● YOUR TASK:
Search the entries for the word "position". Copy every line where it turns up.

----- MATERIAL PROVIDED

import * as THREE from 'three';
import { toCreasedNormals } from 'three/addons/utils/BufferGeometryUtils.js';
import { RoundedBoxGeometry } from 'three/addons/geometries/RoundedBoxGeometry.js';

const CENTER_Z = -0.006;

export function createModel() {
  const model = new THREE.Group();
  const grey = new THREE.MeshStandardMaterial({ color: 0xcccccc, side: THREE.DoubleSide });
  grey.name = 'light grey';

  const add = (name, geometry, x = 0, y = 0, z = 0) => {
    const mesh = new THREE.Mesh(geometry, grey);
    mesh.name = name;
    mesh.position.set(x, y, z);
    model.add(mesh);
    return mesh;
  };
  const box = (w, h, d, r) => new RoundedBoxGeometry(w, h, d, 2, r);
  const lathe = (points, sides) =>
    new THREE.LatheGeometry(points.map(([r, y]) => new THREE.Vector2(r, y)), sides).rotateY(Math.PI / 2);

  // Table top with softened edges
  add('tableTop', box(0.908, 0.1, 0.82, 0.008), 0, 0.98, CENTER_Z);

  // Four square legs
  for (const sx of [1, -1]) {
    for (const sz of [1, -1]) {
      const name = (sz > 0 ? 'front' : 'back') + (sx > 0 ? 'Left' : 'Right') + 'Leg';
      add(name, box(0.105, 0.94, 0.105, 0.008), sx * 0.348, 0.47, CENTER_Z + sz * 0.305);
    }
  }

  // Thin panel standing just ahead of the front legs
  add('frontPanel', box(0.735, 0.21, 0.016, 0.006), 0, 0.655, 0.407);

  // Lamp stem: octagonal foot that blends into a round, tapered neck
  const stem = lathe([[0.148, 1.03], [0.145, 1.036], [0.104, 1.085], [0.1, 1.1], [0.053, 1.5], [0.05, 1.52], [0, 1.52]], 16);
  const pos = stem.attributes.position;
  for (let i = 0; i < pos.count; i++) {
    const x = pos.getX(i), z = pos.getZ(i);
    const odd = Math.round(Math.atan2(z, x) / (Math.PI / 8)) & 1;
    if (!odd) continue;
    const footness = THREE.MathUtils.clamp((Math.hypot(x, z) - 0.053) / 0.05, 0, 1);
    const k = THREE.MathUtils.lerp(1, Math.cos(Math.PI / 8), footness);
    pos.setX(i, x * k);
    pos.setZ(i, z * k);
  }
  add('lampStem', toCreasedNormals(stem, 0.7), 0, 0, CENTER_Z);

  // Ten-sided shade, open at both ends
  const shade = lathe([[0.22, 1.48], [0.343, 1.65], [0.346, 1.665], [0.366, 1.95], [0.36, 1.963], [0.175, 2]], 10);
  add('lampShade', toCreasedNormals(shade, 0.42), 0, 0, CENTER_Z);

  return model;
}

----------

● FINISHED EXERCISE:
    mesh.position.set(x, y, z);
  const pos = stem.attributes.position;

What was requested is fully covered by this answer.